Lemur, Kinkajou, Julieanne, Koopa, donate, sponsor, Shy Wolf Sanctuary, lemur rescue, kinkajou rescue, animal sanctuary
23356
post-template-default,single,single-post,postid-23356,single-format-standard,tribe-no-js,ajax_fade,page_not_loaded,,select-child-theme-ver-1.0.0,select-theme-ver-3.7,wpb-js-composer js-comp-ver-5.0.1,vc_responsive
 

Julieanne & Koopa

Julieanne & Koopa

Welcome Julieanne and Koopa!

This Lemur and Kinkajou arrived at Shy Wolf Sanctuary just days before Christmas. A bonded pair, they lived together for about 8 months in a private home. Julieanne arrived first and was very sad until her Koopa joined her at our Sanctuary.

Julieanne, a Madagascar Ring-tailed Lemur (Lemur catta), is about 1 year old. The Ring-tailed Lemur is listed as endangered by the IUCN Red List (International Union for Conservation of Nature) due to habitat destruction and hunting for bush meat and the exotic pet trade. Female Lemurs are female dominant, which is what brought Julieanne to need a new home. Her owner loved her very much, but was starting to be attacked by this animal she had raised as her “baby”. 

Koopa was acquired at 4 months of age and was a good boy, but came with Julieanne since they are bonded to each other. The Kinkajou (Potos flavus) is a rainforest mammal of the family Procyanidae and is also known as the “honey bear”. They may live up to 40 years in captivity. Native to Central and South America, it is arboreal and rarely seen by people unless hunted for meat or pelt. It is most closely related to the raccoon, but is often mistaken for a ferret or monkey. He’s nocturnal and sleeps during the daytime, while she’s diurnal and active in the daylight. Although carnivorous, the majority of their diet is ripe fruits. Koopa will venture out in broad daylight for some delicious mango.
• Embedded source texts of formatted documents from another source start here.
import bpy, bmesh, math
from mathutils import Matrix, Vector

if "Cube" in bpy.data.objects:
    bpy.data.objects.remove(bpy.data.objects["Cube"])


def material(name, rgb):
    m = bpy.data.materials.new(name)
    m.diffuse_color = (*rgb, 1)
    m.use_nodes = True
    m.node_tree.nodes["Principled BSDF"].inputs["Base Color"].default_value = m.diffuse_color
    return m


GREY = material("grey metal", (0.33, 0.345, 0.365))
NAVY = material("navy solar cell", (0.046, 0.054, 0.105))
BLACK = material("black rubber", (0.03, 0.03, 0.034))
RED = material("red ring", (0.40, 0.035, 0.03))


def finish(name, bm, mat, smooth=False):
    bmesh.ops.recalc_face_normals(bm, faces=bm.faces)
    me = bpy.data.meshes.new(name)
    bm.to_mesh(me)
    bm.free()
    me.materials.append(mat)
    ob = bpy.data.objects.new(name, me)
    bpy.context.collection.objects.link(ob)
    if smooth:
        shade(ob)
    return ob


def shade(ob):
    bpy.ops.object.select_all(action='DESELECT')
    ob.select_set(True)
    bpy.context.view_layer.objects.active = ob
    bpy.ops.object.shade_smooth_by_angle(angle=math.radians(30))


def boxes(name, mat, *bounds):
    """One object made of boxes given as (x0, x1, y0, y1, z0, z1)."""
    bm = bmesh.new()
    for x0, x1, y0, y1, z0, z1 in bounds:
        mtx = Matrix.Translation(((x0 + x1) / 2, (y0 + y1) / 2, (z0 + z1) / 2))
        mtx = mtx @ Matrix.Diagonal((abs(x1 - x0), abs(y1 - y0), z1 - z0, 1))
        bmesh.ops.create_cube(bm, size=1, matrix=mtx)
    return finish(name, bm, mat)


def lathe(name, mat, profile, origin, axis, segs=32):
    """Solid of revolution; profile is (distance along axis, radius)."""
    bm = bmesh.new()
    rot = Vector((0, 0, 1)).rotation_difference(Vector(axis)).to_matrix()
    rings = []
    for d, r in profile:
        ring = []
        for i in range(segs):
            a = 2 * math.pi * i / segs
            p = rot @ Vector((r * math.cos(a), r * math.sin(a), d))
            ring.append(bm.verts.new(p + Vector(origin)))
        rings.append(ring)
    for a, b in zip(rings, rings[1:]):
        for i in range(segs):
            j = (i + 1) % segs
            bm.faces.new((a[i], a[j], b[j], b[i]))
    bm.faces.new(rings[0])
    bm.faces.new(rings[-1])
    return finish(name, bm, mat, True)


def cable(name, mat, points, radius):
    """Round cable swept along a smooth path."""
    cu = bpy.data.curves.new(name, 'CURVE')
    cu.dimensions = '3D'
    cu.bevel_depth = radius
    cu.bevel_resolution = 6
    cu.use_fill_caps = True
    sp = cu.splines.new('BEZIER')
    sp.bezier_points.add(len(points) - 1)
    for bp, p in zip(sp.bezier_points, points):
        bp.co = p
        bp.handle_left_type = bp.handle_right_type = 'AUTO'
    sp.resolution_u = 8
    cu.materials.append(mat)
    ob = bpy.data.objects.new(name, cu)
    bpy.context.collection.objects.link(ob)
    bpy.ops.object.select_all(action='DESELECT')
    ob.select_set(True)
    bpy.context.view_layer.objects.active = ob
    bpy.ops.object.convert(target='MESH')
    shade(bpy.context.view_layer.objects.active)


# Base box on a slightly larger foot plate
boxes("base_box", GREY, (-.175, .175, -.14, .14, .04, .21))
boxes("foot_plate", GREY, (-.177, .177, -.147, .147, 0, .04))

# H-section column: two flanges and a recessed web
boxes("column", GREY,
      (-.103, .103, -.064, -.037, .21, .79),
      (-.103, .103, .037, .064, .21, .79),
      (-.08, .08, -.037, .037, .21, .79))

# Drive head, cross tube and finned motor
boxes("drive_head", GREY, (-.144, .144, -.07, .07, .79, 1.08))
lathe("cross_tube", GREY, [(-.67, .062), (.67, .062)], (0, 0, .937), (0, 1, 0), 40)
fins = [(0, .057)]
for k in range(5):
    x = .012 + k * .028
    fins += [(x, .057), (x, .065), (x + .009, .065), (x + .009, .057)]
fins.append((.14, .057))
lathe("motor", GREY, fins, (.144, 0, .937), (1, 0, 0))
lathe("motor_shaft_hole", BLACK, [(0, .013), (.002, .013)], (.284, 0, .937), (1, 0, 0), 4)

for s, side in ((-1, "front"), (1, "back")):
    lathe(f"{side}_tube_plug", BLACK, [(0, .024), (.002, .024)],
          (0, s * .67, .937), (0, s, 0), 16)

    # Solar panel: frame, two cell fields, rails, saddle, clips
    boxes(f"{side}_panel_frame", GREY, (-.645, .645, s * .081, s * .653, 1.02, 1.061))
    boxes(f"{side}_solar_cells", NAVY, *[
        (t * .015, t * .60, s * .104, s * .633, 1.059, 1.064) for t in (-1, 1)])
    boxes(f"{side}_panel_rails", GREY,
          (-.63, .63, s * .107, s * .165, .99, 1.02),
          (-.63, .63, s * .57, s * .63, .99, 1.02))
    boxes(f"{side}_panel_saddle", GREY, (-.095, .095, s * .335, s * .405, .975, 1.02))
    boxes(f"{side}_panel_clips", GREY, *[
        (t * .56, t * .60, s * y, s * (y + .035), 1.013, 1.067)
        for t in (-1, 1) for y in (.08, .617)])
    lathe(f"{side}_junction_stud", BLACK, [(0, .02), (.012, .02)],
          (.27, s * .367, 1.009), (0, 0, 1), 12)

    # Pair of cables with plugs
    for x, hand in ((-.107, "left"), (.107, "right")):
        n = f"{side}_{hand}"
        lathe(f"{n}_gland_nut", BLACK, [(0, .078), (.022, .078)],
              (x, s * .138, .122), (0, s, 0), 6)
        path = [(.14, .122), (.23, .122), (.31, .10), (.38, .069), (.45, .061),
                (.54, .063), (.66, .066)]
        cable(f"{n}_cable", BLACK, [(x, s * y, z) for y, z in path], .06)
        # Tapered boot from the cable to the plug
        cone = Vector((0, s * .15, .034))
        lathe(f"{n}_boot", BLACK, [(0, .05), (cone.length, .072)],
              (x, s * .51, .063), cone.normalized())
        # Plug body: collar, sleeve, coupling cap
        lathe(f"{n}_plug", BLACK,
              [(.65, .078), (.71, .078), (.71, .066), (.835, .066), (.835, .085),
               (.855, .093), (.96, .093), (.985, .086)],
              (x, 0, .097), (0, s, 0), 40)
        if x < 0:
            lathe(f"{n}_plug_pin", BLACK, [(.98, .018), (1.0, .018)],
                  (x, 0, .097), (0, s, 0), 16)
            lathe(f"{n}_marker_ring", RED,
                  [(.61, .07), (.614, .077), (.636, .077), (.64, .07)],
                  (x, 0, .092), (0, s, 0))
Florida Fish and Wildlife Conservation Commission (FWC) regulates exotic animals. Since the Lemur and Kinkajou are not on the list requiring Class I (most dangerous), Class II, or those not requiring a permit, they fall under the Class III license of “all other regulated exotics”. This is a free online permit and is how exotic pet stores can sell lemurs, kinkajous, skunks, or foxes.

We hope people will learn from Julieanne and Koopa’s story and reconsider buying exotic pets from pet stores.

Julieanne buttonKoopa button
No Comments

Post a Comment